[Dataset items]
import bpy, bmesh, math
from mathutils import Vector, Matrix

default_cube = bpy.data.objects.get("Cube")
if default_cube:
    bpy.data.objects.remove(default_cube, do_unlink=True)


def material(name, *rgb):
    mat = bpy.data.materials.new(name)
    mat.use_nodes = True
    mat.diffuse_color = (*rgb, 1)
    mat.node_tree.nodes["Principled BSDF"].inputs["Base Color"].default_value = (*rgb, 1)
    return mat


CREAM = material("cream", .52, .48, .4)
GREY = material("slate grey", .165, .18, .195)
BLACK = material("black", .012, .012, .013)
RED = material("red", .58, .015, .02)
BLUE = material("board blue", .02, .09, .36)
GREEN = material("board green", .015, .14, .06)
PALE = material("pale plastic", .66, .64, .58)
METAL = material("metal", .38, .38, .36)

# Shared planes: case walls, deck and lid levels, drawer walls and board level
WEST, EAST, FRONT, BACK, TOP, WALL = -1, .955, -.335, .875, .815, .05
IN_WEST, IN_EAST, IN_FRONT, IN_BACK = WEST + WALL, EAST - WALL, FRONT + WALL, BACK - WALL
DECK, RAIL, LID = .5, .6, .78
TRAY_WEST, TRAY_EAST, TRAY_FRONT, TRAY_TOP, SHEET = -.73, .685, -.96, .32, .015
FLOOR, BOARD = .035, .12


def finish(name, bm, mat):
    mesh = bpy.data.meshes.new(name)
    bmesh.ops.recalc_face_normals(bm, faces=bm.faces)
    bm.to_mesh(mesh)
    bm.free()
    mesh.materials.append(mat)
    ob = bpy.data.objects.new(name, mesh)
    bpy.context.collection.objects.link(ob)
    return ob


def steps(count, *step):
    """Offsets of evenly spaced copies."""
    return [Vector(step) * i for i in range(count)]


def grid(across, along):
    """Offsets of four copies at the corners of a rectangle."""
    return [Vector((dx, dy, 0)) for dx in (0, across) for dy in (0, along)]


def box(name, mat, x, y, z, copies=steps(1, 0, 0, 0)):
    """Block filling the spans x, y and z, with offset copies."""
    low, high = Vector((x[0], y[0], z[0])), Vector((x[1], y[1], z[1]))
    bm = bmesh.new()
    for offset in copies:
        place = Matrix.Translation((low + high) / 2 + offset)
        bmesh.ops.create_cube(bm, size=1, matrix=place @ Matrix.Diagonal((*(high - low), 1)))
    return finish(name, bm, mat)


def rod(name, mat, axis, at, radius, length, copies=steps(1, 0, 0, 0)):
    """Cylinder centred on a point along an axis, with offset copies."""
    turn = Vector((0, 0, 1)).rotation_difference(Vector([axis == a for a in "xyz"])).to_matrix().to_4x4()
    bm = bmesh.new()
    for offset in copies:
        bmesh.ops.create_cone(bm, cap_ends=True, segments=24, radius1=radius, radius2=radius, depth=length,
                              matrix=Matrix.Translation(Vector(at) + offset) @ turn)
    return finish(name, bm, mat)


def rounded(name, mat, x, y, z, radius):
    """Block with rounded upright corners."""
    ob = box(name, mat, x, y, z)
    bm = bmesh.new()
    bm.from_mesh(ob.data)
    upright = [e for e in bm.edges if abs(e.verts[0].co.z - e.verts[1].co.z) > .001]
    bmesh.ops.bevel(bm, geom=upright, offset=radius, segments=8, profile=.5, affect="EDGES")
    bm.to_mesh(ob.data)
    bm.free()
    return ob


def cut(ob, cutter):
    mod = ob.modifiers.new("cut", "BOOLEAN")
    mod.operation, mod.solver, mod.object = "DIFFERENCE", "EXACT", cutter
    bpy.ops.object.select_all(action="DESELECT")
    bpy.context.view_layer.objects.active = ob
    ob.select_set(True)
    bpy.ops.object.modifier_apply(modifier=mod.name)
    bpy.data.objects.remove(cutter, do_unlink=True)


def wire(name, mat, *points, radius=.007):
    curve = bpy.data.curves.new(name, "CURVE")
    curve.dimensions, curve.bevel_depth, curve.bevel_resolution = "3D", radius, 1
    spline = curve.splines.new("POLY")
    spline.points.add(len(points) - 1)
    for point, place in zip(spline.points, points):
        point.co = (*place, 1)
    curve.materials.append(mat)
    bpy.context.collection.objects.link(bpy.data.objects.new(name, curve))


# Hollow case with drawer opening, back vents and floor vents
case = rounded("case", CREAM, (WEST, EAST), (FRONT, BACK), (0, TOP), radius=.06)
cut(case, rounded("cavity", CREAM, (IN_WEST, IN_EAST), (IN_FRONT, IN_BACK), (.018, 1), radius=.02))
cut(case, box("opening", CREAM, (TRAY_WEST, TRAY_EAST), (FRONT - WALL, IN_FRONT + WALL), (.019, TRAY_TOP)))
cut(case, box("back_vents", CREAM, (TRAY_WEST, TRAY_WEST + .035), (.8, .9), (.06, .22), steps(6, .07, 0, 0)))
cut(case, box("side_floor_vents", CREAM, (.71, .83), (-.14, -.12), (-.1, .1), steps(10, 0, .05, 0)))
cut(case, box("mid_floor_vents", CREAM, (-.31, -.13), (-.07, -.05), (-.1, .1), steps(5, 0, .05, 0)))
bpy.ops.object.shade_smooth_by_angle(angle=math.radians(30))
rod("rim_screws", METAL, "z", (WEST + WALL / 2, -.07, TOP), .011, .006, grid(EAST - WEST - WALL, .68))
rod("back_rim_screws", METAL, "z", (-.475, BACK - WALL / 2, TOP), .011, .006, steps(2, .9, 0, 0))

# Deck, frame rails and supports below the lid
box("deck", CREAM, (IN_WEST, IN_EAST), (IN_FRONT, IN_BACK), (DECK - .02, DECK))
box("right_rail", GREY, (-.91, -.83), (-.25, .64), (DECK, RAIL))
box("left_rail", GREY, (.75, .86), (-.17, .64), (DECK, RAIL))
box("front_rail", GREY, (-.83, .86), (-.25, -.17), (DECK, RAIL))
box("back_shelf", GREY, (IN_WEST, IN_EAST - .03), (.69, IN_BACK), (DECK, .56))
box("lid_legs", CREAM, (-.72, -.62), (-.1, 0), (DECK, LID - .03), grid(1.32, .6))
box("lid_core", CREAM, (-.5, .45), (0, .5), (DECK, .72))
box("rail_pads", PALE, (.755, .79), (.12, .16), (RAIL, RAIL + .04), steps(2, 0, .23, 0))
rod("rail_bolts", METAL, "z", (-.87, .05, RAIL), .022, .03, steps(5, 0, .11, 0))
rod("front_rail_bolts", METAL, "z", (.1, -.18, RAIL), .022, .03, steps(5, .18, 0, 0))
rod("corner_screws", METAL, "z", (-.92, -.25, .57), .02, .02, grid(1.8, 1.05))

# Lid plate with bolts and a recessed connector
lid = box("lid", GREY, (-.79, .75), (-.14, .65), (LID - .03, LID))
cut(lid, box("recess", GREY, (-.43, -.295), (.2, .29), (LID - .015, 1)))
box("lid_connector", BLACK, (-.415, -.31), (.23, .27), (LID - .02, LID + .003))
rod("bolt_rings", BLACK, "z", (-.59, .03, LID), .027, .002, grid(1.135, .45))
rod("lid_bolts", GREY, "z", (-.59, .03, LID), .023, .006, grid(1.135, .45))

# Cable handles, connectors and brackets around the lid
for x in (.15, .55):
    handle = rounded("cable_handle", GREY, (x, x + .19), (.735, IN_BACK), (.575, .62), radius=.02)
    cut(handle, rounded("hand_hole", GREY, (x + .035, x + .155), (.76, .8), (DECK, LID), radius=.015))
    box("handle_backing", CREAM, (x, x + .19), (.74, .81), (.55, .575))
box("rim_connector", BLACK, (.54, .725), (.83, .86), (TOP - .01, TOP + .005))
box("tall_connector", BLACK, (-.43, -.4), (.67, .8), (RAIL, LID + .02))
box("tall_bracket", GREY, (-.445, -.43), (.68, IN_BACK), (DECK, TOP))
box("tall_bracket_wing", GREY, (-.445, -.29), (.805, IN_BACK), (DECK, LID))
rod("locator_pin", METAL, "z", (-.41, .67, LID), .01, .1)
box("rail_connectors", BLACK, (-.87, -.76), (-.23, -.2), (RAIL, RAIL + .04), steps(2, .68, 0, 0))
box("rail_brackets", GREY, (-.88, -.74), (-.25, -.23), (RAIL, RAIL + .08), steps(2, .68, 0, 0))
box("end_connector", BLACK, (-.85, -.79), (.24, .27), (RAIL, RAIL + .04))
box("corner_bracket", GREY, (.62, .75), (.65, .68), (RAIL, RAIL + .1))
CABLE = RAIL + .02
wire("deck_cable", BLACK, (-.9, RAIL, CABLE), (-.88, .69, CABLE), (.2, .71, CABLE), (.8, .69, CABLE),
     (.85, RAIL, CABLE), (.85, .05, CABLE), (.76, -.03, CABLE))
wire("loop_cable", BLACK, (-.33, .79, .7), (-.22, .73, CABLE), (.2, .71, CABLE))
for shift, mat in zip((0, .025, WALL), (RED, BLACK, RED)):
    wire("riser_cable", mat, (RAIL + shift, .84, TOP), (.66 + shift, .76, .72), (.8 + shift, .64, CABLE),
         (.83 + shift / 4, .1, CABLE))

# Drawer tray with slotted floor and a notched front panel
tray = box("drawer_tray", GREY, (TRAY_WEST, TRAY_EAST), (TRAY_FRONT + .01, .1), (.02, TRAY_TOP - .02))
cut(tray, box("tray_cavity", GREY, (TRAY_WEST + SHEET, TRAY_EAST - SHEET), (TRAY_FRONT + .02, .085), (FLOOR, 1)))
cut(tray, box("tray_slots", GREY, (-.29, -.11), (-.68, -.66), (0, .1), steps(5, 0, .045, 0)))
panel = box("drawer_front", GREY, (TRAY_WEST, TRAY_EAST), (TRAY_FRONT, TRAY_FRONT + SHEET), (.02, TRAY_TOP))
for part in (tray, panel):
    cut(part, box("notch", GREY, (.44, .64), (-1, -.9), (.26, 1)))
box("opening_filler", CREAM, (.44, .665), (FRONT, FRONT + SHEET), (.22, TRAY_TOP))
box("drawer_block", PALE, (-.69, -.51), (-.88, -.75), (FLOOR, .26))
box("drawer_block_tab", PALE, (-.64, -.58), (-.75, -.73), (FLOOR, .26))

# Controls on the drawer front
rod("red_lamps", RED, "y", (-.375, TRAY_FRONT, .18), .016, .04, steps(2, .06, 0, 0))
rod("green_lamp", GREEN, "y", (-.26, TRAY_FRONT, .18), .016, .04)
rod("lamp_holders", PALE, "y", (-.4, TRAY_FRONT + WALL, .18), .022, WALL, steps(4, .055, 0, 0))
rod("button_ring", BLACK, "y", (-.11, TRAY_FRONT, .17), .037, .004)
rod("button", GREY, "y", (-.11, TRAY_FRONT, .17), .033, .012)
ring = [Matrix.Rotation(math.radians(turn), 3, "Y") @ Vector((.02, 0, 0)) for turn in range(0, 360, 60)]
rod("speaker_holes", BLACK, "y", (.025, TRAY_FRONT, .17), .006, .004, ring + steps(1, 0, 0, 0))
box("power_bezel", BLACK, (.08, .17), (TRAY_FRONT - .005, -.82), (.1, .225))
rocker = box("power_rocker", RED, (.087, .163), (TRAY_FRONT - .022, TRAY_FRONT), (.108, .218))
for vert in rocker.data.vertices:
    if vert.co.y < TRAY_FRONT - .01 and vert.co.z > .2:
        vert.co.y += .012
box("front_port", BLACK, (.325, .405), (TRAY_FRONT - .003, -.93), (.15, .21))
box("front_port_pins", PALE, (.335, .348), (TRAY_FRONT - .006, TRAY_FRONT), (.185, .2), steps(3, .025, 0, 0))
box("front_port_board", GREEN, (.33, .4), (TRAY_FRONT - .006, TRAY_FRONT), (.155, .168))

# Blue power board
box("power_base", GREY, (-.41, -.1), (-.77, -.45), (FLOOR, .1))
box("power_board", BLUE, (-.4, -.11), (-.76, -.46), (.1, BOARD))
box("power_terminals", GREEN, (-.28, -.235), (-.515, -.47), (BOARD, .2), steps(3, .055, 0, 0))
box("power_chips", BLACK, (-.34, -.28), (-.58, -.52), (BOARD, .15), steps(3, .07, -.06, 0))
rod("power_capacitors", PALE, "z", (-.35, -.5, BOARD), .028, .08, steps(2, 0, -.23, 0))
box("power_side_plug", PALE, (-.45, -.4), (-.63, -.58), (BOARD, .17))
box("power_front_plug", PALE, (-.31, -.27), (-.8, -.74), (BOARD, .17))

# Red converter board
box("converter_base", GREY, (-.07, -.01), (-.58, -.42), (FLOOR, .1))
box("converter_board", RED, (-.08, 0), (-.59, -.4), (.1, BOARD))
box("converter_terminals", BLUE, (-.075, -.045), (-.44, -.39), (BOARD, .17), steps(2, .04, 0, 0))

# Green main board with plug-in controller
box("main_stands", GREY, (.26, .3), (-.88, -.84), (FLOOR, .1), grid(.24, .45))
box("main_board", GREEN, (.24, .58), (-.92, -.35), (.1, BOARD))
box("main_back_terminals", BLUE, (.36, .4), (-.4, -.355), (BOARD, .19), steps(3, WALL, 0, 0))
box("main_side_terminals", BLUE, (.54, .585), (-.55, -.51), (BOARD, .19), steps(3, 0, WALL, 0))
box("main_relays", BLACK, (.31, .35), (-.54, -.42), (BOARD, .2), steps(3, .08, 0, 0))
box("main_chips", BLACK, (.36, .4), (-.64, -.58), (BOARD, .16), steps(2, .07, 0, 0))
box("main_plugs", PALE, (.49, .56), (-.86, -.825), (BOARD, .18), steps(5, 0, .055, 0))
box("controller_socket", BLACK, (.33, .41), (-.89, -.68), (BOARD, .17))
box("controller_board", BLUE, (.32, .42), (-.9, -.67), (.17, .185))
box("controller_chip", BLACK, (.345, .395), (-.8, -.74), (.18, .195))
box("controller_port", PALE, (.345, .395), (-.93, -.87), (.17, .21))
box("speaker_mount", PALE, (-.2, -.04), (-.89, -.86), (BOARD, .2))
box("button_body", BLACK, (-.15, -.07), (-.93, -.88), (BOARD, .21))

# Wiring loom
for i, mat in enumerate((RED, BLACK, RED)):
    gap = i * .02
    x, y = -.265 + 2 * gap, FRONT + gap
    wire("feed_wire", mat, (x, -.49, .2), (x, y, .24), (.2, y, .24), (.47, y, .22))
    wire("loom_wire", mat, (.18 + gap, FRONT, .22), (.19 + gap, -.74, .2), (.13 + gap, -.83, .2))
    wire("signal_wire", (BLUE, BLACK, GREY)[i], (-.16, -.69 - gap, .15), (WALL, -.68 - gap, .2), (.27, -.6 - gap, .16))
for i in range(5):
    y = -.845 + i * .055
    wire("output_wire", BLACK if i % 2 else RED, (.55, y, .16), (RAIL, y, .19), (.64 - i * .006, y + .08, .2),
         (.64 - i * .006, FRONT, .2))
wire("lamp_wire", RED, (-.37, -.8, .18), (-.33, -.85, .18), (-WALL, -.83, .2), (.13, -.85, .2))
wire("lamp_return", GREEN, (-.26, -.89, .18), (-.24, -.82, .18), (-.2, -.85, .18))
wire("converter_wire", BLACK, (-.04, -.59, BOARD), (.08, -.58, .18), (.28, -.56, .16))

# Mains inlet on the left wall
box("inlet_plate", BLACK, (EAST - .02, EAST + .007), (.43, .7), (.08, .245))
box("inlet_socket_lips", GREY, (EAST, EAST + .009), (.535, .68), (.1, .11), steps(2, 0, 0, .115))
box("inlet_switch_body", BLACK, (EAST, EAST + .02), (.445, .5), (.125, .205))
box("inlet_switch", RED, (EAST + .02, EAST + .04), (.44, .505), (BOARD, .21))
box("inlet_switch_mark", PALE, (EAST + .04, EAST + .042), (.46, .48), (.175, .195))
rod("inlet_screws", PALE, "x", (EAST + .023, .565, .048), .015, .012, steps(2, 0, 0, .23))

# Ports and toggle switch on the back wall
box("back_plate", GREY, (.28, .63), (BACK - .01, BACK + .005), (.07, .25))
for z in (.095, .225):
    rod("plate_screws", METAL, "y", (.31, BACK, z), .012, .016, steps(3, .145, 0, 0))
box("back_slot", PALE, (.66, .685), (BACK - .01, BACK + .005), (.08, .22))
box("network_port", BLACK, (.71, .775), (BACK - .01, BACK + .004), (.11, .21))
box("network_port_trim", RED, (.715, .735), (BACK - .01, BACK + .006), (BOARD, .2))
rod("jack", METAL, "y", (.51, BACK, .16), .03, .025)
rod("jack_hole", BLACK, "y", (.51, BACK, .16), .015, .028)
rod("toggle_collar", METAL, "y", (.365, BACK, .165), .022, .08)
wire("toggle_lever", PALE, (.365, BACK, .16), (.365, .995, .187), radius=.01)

* Work to be completed
Gather from the data above every line with the string "count".

* Your solution
def steps(count, *step):
    return [Vector(step) * i for i in range(count)]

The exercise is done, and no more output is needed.